Throughout the recording career of the Carter Sisters & Mother Maybelle, much of the time, all four group members had individual recording contracts as well. Though each had her own style, it is of note that all members of the Carter Sisters & Mother Maybelle group often sang and played on one another's solo recordings.Therefore, it was not unusual for the members' solo recordings to sound a lot like the group recordings.

Another possible reason for Helen Carter's limited success with her solo recordings may simply have been that she was ahead of her time in terms of what the conservative country music establishment was willing to accept. The 1950s was an era in which barriers were being broken by the likes of Kitty Wells. Yet, some of Helen's self-penned lyrics may have been deemed a bit risqué.

Helen Carter was a songwriter as well, writing ''Poor Old Heartsick Me,'' a hit for the singer Margie Bowes in 1959. In the 1960's and 70's, she often appeared on radio and television not as a member of a working group but simply as a member of the famous clan. For example, she appeared on television with her sister June and Mr. Cash.
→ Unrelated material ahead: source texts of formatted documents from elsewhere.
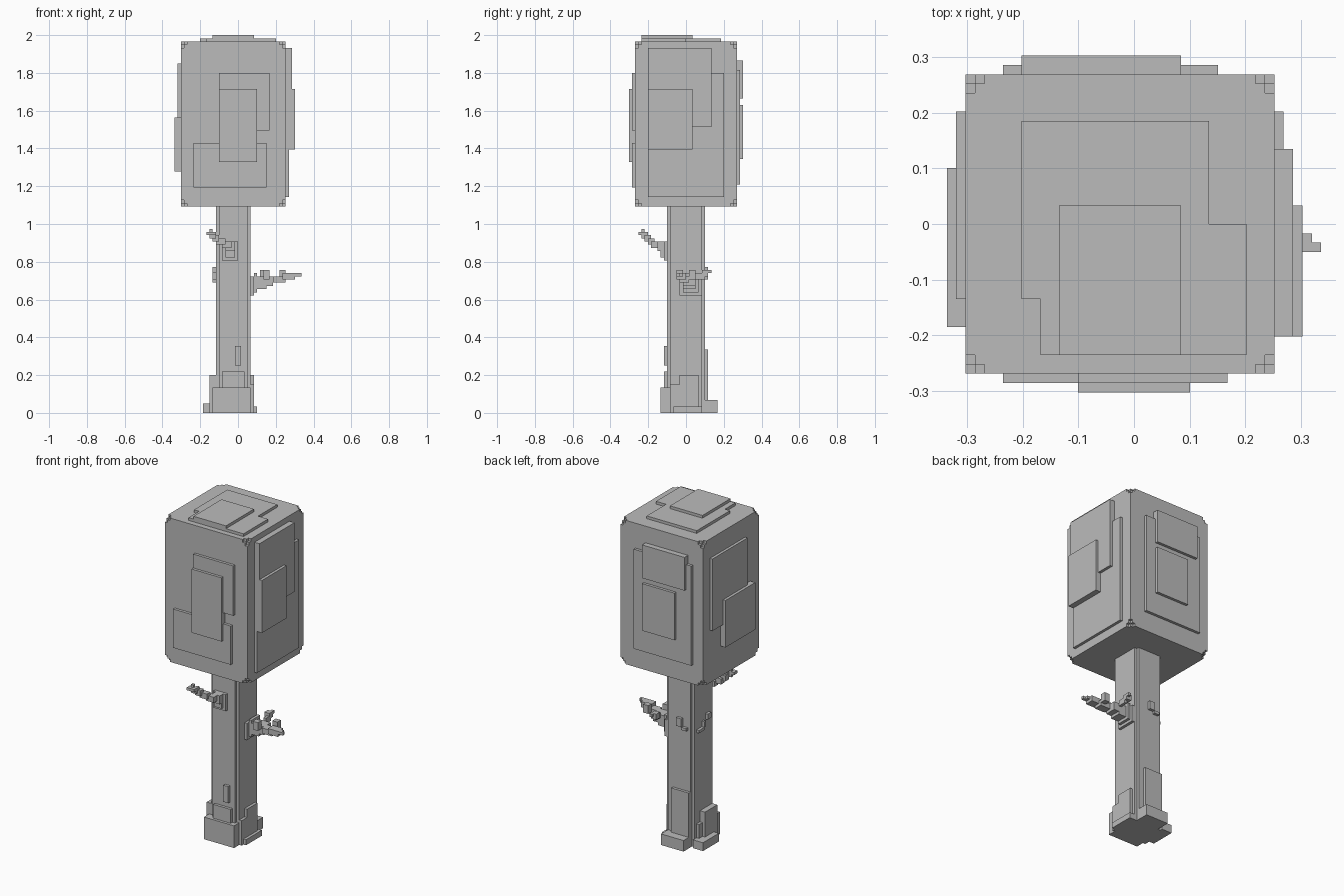
import bpy
import bmesh
from mathutils import Vector

cube = bpy.data.objects.get("Cube")
if cube:
    bpy.data.objects.remove(cube, do_unlink=True)

V = 2 / 119  # size of one block

grey = bpy.data.materials.new("plain_grey")
grey.use_nodes = True
grey.diffuse_color = (0.5, 0.5, 0.5, 1)
grey.node_tree.nodes["Principled BSDF"].inputs["Base Color"].default_value = (0.5, 0.5, 0.5, 1)


def blocks(name, *boxes):
    """One flat-shaded object from boxes given as x, y and z ranges in blocks."""
    bm = bmesh.new()
    for ranges in boxes:
        low, high = (Vector(corner) * V for corner in zip(*ranges))
        made = bmesh.ops.create_cube(bm, size=1)["verts"]
        for vert in made:
            vert.co = [(a + b) / 2 + c * (b - a) for a, b, c in zip(low, high, vert.co)]
    mesh = bpy.data.meshes.new(name)
    bm.to_mesh(mesh)
    bm.free()
    mesh.materials.append(grey)
    obj = bpy.data.objects.new(name, mesh)
    bpy.context.collection.objects.link(obj)
    return obj


def inset(ranges, amounts):
    return [(a + d, b - d) for (a, b), d in zip(ranges, amounts)]


# Crown: overlapping boxes leave small stepped corners
crown = [(-18, 15), (-16, 16), (65, 117)]
steps = [(2, 0, 0), (0, 2, 0), (0, 0, 2), (1, 1, 0), (1, 0, 1), (0, 1, 1)]
blocks("crown", *[inset(crown, s) for s in steps])

# Leaf plates on each side of the crown
blocks("front_leaf_plates",
       [(-6, 10), (-17, -16), (89, 107)],
       [(-14, 9), (-17, -16), (71, 85)],
       [(-6, 6), (-18, -16), (79, 102)])
blocks("back_leaf_plates",
       [(-14, 9), (16, 17), (72, 108)],
       [(-12, 5), (16, 18), (99, 111)],
       [(-8, 5), (16, 18), (80, 97)])
blocks("left_leaf_plates",
       [(15, 16), (-12, 12), (68, 107)],
       [(15, 17), (-12, 8), (90, 115)],
       [(15, 18), (-12, 2), (83, 102)])
blocks("right_leaf_plates",
       [(-19, -18), (-8, 12), (84, 110)],
       [(-20, -18), (-11, 6), (76, 93)])
blocks("top_leaf_plates",
       [(-12, 8), (-8, 11), (117, 118)],
       [(-10, 12), (-14, 0), (117, 118)],
       [(-8, 5), (-14, 2), (117, 119)])

# Trunk with notched corners
trunk = [(-7, 4), (-6, 6), (0, 65)]
blocks("trunk", inset(trunk, (1, 0, 0)), inset(trunk, (0, 1, 0)))

# Roots and bark plates at the foot
blocks("front_root",
       [(-8, 4), (-8, -5), (0, 8)],
       [(-5, 2), (-7, -6), (8, 13)],
       [(-1, 1), (-7, -6), (15, 21)])
blocks("left_root",
       [(4, 5), (-2, 4), (0, 12)],
       [(4, 5), (-5, -2), (0, 9)],
       [(4, 6), (-4, 5), (0, 2)])
blocks("right_root",
       [(-9, -7), (-5, 2), (0, 12)],
       [(-8, -7), (2, 4), (0, 8)],
       [(-11, -7), (-3, 6), (0, 3)])
blocks("back_root",
       [(-6, 1), (6, 7), (0, 20)],
       [(-6, 3), (6, 10), (0, 4)])

# Front branch, stepping outward and up
blocks("front_branch",
       [(-5, 0), (-7, -6), (48, 54)],
       [(-4, -1), (-8, -7), (49, 54)],
       [(-4, -1), (-9, -8), (51, 54)],
       [(-5, -2), (-11, -9), (52, 54)],
       [(-7, -4), (-12, -10), (53, 55)],
       [(-8, -6), (-13, -11), (54, 56)],
       [(-8, -7), (-14, -12), (55, 57)],
       [(-10, -7), (-15, -13), (56, 57)],
       [(-9, -8), (-14, -13), (55, 58)])

# Side branch with twigs
blocks("left_branch",
       [(4, 5), (-2, 5), (37, 43)],
       [(5, 6), (-1, 4), (38, 44)],
       [(6, 9), (-1, 3), (39, 43)],
       [(9, 11), (-1, 3), (40, 43)],
       [(11, 15), (-2, 1), (41, 43)],
       [(14, 18), (-3, 0), (42, 44)],
       [(17, 19), (-3, -1), (43, 44)],
       [(18, 20), (-3, -2), (43, 44)])
blocks("left_twigs",
       [(8, 9), (3, 6), (42, 44)],
       [(7, 9), (5, 7), (43, 45)],
       [(8, 9), (7, 8), (44, 45)],
       [(8, 10), (-3, -1), (42, 45)],
       [(13, 15), (1, 3), (42, 45)])

# Small bark knots
blocks("right_knots",
       [(-8, -7), (-3, -1), (44, 46)],
       [(-8, -7), (0, 1), (42, 44)],
       [(-8, -7), (1, 4), (41, 42)])
blocks("back_knots",
       [(-3, -1), (6, 7), (43, 46)],
       [(-5, -3), (6, 7), (42, 43)])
Helen had a professional career in music that spanned 60 years and recorded for such labels as Liberty, Columbia, MGM and RCA Victor.

She died on June 2, 1998 at the Vanderbilt University Medical Centre in Nashville, Tenn. She was 70 and lived in Dickson, Tenn. She had been hospitalized for gastrointestinal problems that began over a year ago.

(Edited from Wikipedia &New York Times)


boppinbob said...

For “The Helen Carter Collection” (1998) go here;

1 Poor Wildwood Flower 2:22
2 Tickling The Frets 1:36
3 Dark And Stormy Weather 3:10
4 Hello Stranger 2:23
5 I Ain't Gonna Work Tomorrow 2:48
6 The Winding Stream 4:08
7 Red River Blues 2:00
8 Helen's Mandolin Rag 1:53
9 Is This My Destiny 2:48
10 A Lonesome Day 4:13
11 Carter Guitar Medley 1:48
12 Fifty Miles Of Elbow Room 3:10
13 Clinch Mountain Love 3:02
14 Poor Old Heartsick Me 3:01
15 Why Do You Weep Dear Willow 2:45
16 If You Were Losing Him To Me 2:54
17 Kneeling Drunkards Plea 3:16
18 Mama Sang 2:50
19 Meeting In The Air 3:29
20 Hot Footin' It 2:10
21 Lonesome Fiddle Blues 1:40
22 No Distinction There 1:54
23 You Are My Flower 3:00

Banjo, Mandolin – Dana Cupp Sr.*
Bass – David Roe (3), Tom Ewing
Bass Vocals, Mixed By, Producer – John Morris (14)
Engineer, Mixed By – Clark Williams
Fiddle – Jim Campbell (6)
Guitar – David Jones
Lead Vocals, Harmony Vocals – Anita Carter
Lead Vocals, Harmony Vocals, Guitar, Producer – Helen Carter (2)
Photography – Vicki Langdon
Rhythm Guitar – Elmer Thudd

Album recorded January 22, 1993 at the Delivery Room, Nashville, Tennessee.

A very big thank you to Glenn Eric @ glennscountrymusiccabinet.blogspot for original post and active link.

Jacdaw said...

Part of Country Music history. Great music.

Charles D said...

Thank you.